Reporting of CMS-64 Data: This provision requires states to include information on per capita cap enrollment and expenditures, psychiatric hospital expenditures, and children with
complex medical conditions in their Medicaid expenditure reports. (Sec. 133 — 1903(h)(1))

Still Under Review

Waivers for State Innovation (Essential Health Benefits): This section amends Sec. 1332 of the ACA to allow states to waive age rating, essential health benefits, and pre-existing
condition requirements so long as their proposal does not increase the federal deficit. (Sec.207)
Small Business Health Plans: This section would allow small businesses to establish “association health plans” that could be sold across state lines. For regulatory purposes, these
plans would be treated as part of the large group market and thus would be exempt from many ACA requirements such as covering essential health benefits. (Sec. 139)
Change in Permissible Age Variation in Health Insurance Premium Rates (“Age Tax”): This section allows insurers to charge older Americans at least five times more than what they charge younger individuals. (Sec. 204)
Flexible Block Grant Option for States: This section allows states the option to receive a lump sum Medicaid “block grant” instead of the per capita cap payments. (Sec. 134)

GOP Wins

Democrats can’t cheer all the determinations made by the Senate parliamentarian, though. MacDonough helped Republicans, too, finding “that only a simple majority is needed for language allowing states to impose work requirements for Medicaid recipients.”

She also said, according to KHN, that a provision that will ban abortions “if the services are paid through a new fund provided to states would be allowed,” because that fund will be governed by existing rules that already ban abortion in most cases.

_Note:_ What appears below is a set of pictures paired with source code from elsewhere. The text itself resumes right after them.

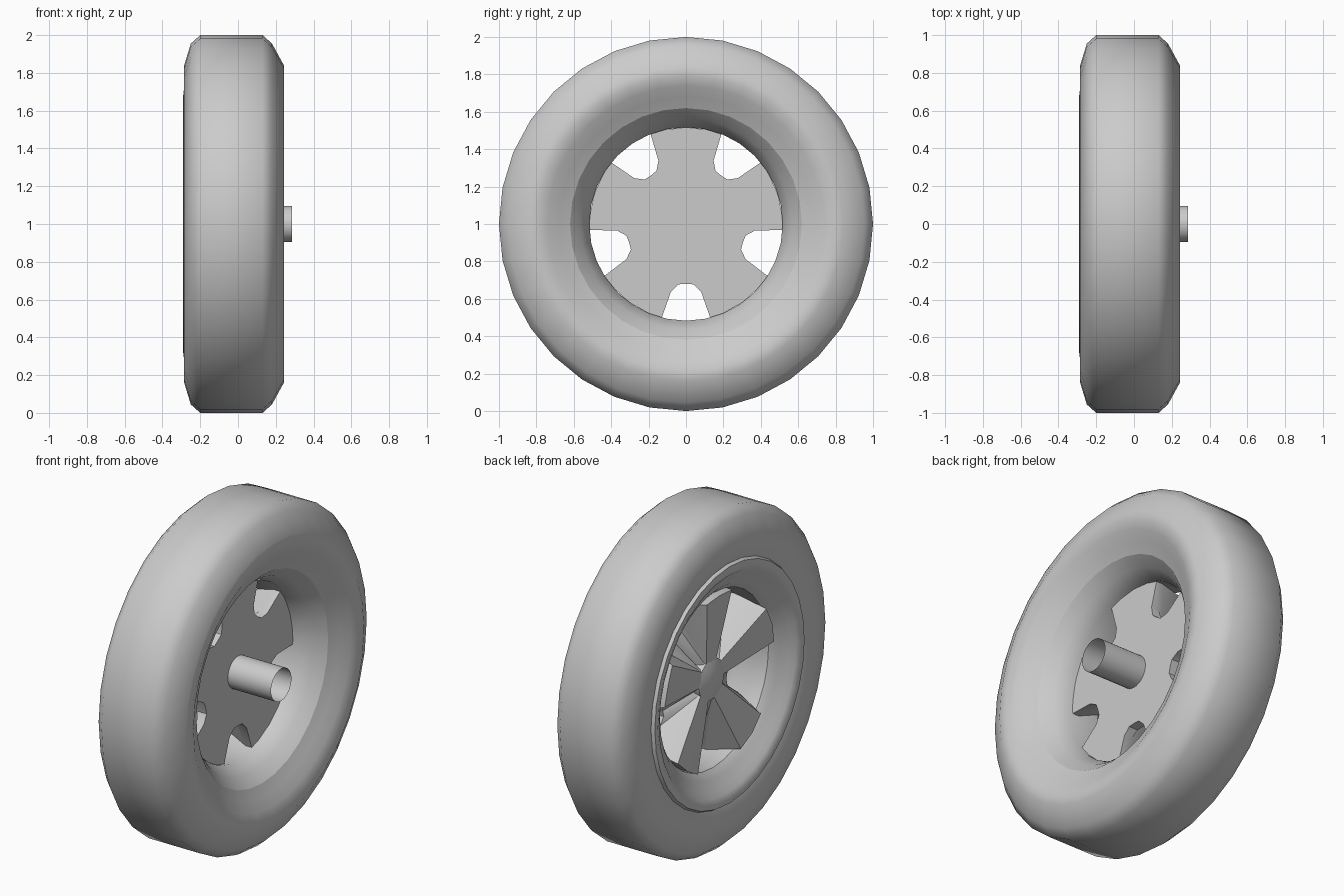
import bpy, bmesh
from math import sin, cos, pi, radians

if "Cube" in bpy.data.objects:
    bpy.data.objects.remove(bpy.data.objects["Cube"])


def polar(r, ang, x):
    # wheel axle runs along x, centred at z = 1
    return (x, r * cos(ang), 1 + r * sin(ang))


def finish(name, bm, angle):
    bmesh.ops.remove_doubles(bm, verts=bm.verts, dist=1e-4)
    bmesh.ops.recalc_face_normals(bm, faces=bm.faces)
    me = bpy.data.meshes.new(name)
    bm.to_mesh(me)
    bm.free()
    ob = bpy.data.objects.new(name, me)
    bpy.context.collection.objects.link(ob)
    bpy.ops.object.select_all(action='DESELECT')
    ob.select_set(True)
    bpy.context.view_layer.objects.active = ob
    bpy.ops.object.shade_smooth_by_angle(angle=radians(angle))
    return ob


def lathe(name, profile, n=32, angle=50):
    # revolve (x, radius) points around the axle
    bm = bmesh.new()
    rings = [[bm.verts.new(polar(r, 2 * pi * i / n, x)) for i in range(n)]
             for x, r in profile]
    for a, b in zip(rings, rings[1:]):
        for i in range(n):
            j = (i + 1) % n
            bm.faces.new((a[i], a[j], b[j], b[i]))
    return finish(name, bm, angle)


# rubber tyre, from one rim edge over the tread to the other
lathe("tyre", [(0.16, 0.62), (0.19, 0.68), (0.225, 0.74), (0.243, 0.79),
               (0.243, 0.84), (0.18, 0.955), (0.13, 1.0), (-0.20, 1.0),
               (-0.25, 0.955), (-0.285, 0.84), (-0.285, 0.77),
               (-0.27, 0.715)])

# rim barrel with raised outer lip
lathe("rim", [(0.16, 0.62), (0.10, 0.565), (0.02, 0.517), (-0.18, 0.52),
              (-0.22, 0.56), (-0.25, 0.62), (-0.275, 0.645),
              (-0.29, 0.68), (-0.288, 0.705), (-0.27, 0.715)], angle=40)

# open axle tube and domed hub cap
lathe("axle_tube", [(0.285, 0.096), (-0.02, 0.096)])
lathe("hub_cap", [(-0.19, 0.0), (-0.187, 0.06), (-0.168, 0.12),
                  (-0.10, 0.125)])

# five flared spokes on a notched back plate: one half sector, mirrored
a0, a1, a2 = (0.1, 0, -0.17), (0.1, 25, -0.165), (0.1, 36, -0.125)
b0, b1 = (0.517, 0, -0.225), (0.517, 13, -0.22)
notch = [(0.32, 36, -0.06), (0.325, 29, -0.06), (0.37, 23.5, -0.05),
         (0.517, 21.5, -0.04)]
n0, n1, n2, n3 = notch
faces = [(a0, a1, b1, b0), (a1, b1, n3), (a1, n3, n2), (a1, n2, n1),
         (a1, n1, n0, a2)]
border = notch + [b1, b0]
for p, q in zip(border, border[1:]):
    pb, qb = (p[0], p[1], 0), (q[0], q[1], 0)
    faces.append((p, q, qb, pb))          # notch and outer walls
    faces.append(((0, 0, 0), pb, qb))     # flat back plate

bm = bmesh.new()
for k in range(5):
    for s in (1, -1):
        for f in faces:
            bm.faces.new([bm.verts.new(
                polar(r, pi / 2 + radians(72 * k + s * t), x))
                for r, t, x in f])
finish("spokes", bm, 30)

Media on Monday was absorbed with the appearance of Donald Trump’s son-in-law Jared Kushner’s before a Senate Committee probing deeper into allegations of collusion between the Trump campaign and Russian agents.

Clearly, Senate Parliamentarian Elizabeth MacDonough has thrown a barricade Senate Republicans cannot surmount without plunging the chamber into chaos. The attempt to kill Obamacare, or as the president likes to say, “let it fail,” won’t be as easy to repeal as Leader McConnell had envisioned.

MacDonough’s determinations, it’s not a stretch to say, will indeed save lives by enabling Obamacare to live on as GOP arsonists realize they can’t burn the house down with just 50 votes, then relying on Vice President Mike Pence to be winning 51st vote.